======== Data supplied

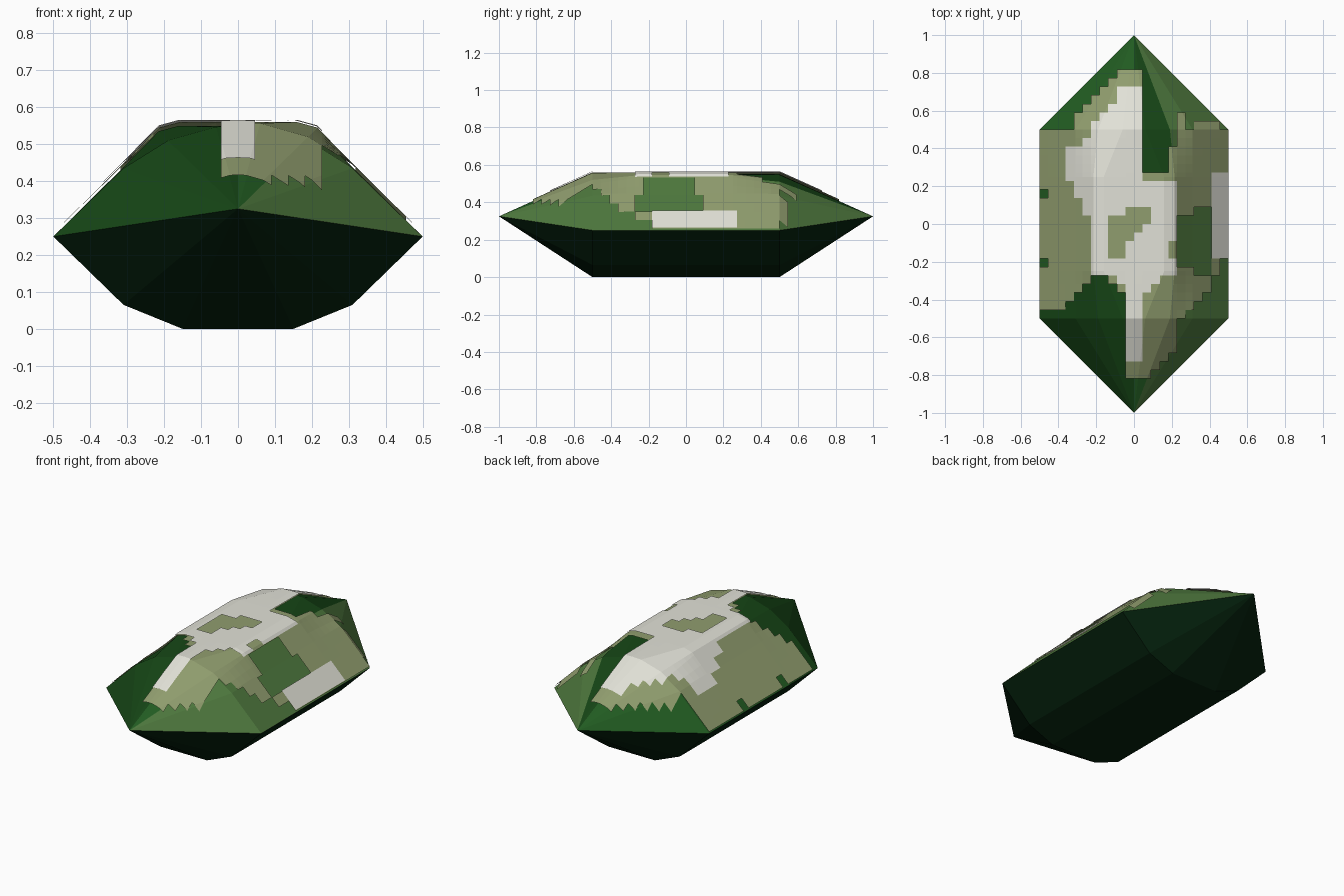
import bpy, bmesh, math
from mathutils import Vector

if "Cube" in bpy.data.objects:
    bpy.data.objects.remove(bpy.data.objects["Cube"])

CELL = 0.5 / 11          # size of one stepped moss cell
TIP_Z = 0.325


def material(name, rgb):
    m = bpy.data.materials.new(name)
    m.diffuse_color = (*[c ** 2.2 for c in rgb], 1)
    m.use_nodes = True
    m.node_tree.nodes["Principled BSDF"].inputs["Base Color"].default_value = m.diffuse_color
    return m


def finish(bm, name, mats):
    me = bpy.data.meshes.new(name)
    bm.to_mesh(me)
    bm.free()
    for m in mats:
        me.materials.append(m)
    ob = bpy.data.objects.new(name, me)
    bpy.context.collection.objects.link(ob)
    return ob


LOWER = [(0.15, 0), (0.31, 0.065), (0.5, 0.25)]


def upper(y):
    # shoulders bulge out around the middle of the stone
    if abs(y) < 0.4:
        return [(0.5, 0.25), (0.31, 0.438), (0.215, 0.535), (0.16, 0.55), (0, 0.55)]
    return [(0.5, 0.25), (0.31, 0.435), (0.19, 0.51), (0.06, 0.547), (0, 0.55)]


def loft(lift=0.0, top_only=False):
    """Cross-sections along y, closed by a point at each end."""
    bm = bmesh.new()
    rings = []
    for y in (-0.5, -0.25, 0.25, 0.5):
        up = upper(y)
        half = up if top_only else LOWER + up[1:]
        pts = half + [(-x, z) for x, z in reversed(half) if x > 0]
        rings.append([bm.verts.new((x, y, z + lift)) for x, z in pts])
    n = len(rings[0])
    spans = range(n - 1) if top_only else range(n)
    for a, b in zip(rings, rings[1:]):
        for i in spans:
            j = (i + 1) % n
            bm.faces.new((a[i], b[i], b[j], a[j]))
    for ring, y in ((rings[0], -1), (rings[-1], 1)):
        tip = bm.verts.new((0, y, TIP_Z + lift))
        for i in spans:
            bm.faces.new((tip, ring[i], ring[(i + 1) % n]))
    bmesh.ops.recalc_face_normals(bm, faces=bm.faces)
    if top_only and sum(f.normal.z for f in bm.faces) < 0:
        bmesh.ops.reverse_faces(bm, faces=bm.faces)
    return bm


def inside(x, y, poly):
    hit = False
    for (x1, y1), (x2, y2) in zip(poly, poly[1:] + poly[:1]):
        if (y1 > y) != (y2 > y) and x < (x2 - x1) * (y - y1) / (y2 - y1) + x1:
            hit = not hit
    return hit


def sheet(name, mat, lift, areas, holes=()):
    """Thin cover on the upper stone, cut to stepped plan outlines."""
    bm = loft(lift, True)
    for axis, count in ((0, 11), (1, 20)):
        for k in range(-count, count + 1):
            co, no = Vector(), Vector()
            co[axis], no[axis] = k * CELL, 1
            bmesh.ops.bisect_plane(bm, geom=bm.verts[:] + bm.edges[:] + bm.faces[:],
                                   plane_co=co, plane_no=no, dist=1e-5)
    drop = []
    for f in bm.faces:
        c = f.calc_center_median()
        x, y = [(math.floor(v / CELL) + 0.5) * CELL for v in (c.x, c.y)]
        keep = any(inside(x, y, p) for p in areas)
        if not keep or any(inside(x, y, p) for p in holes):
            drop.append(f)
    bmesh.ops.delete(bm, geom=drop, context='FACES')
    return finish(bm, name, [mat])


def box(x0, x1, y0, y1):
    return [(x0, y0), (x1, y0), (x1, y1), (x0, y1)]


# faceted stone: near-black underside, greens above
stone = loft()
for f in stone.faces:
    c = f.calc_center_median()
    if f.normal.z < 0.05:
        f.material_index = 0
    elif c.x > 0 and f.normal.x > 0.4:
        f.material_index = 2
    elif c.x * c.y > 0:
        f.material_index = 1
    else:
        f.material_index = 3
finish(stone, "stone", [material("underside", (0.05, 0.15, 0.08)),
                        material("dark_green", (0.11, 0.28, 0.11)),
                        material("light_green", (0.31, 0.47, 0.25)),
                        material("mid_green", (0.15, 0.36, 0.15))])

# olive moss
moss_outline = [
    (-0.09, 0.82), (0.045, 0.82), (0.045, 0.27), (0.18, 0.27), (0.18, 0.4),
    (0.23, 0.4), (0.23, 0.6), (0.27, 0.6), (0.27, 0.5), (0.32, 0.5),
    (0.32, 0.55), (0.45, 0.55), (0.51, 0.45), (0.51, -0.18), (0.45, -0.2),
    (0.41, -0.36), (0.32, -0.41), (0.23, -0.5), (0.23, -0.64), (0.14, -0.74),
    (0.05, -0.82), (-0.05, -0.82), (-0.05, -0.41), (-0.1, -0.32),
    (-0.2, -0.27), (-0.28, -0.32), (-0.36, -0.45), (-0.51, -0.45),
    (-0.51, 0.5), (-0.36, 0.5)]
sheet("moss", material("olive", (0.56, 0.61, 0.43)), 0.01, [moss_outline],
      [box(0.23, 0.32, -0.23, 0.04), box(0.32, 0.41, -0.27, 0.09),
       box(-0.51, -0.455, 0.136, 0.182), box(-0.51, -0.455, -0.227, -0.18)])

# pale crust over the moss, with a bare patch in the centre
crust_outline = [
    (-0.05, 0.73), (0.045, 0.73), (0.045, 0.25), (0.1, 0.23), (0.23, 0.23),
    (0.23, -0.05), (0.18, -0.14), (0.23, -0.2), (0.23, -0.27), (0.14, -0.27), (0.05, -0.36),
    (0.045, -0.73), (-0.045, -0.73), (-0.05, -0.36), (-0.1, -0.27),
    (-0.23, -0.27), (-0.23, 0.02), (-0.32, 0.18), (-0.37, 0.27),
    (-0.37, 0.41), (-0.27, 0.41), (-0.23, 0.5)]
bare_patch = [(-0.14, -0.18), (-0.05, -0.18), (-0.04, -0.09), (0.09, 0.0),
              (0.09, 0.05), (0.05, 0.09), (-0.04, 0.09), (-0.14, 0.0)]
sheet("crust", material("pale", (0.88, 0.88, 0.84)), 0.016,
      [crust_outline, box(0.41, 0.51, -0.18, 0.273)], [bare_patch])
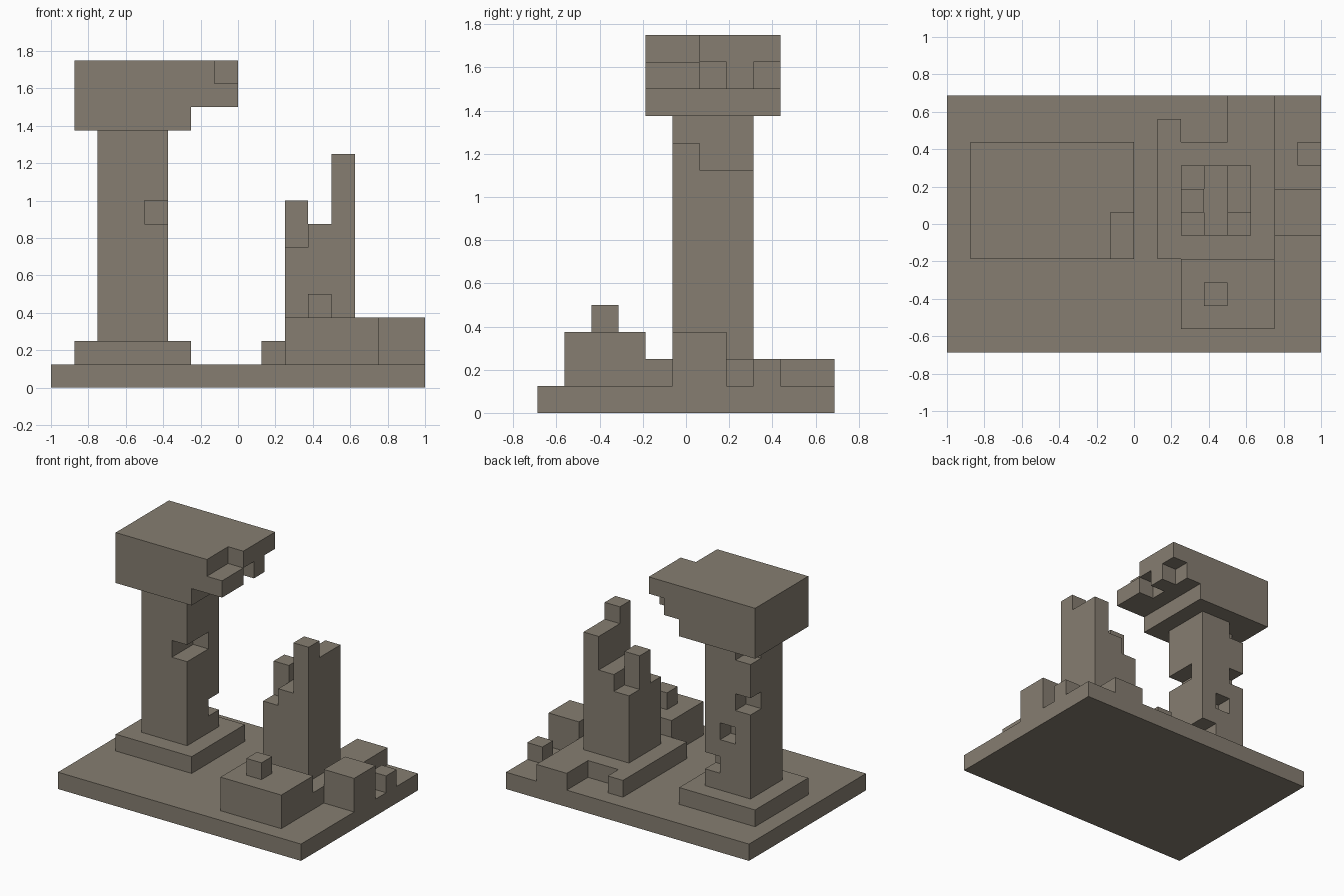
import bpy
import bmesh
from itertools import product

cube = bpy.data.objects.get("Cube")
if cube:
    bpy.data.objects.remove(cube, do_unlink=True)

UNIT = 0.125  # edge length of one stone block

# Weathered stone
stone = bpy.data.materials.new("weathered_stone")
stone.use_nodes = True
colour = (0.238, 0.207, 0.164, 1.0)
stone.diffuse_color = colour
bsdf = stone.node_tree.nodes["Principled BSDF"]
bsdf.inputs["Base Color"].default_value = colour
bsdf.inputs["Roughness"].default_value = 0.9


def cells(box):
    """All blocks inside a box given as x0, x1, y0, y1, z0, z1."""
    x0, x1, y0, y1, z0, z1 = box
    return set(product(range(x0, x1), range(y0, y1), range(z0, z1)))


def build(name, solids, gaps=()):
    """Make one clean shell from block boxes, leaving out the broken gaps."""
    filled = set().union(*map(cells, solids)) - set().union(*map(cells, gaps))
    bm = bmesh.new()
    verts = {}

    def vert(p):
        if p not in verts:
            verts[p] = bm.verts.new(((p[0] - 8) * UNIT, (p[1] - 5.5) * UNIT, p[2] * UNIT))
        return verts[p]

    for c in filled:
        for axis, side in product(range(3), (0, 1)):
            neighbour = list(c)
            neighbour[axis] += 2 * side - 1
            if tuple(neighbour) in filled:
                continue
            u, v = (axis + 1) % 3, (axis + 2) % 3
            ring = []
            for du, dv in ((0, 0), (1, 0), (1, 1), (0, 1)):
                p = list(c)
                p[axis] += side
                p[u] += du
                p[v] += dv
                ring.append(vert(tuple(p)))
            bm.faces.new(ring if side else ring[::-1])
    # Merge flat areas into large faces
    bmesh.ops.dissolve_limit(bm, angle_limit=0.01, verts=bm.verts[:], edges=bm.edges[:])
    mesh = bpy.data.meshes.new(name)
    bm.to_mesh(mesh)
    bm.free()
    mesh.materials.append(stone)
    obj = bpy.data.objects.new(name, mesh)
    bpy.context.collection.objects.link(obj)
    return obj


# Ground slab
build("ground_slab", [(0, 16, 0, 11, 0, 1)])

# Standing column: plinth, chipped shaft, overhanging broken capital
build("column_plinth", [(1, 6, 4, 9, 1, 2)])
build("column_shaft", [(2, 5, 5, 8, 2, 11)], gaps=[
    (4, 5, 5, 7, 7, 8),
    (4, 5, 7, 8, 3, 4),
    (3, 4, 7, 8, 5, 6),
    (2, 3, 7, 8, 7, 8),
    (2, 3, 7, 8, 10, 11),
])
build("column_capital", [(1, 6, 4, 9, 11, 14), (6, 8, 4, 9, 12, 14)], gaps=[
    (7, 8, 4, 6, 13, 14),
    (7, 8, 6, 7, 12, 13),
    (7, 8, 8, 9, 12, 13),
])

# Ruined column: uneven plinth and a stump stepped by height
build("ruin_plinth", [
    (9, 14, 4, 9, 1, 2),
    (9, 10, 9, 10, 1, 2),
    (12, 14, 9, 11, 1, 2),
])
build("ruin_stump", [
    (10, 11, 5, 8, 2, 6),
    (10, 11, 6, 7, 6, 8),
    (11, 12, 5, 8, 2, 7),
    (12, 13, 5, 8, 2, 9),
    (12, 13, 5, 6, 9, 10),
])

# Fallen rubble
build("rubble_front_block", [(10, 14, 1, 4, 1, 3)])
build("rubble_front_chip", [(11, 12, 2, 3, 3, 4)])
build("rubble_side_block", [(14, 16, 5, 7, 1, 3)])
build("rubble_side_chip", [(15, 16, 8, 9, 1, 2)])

================

• Problem description: In the entries above, please find the line with "if tuple(neighbour) in" and the line with "# Merge flat areas into large faces", then write out exactly those two lines and every line between them, and nothing more.

• Result of the task:
            if tuple(neighbour) in filled:
                continue
            u, v = (axis + 1) % 3, (axis + 2) % 3
            ring = []
            for du, dv in ((0, 0), (1, 0), (1, 1), (0, 1)):
                p = list(c)
                p[axis] += side
                p[u] += du
                p[v] += dv
                ring.append(vert(tuple(p)))
            bm.faces.new(ring if side else ring[::-1])
    # Merge flat areas into large faces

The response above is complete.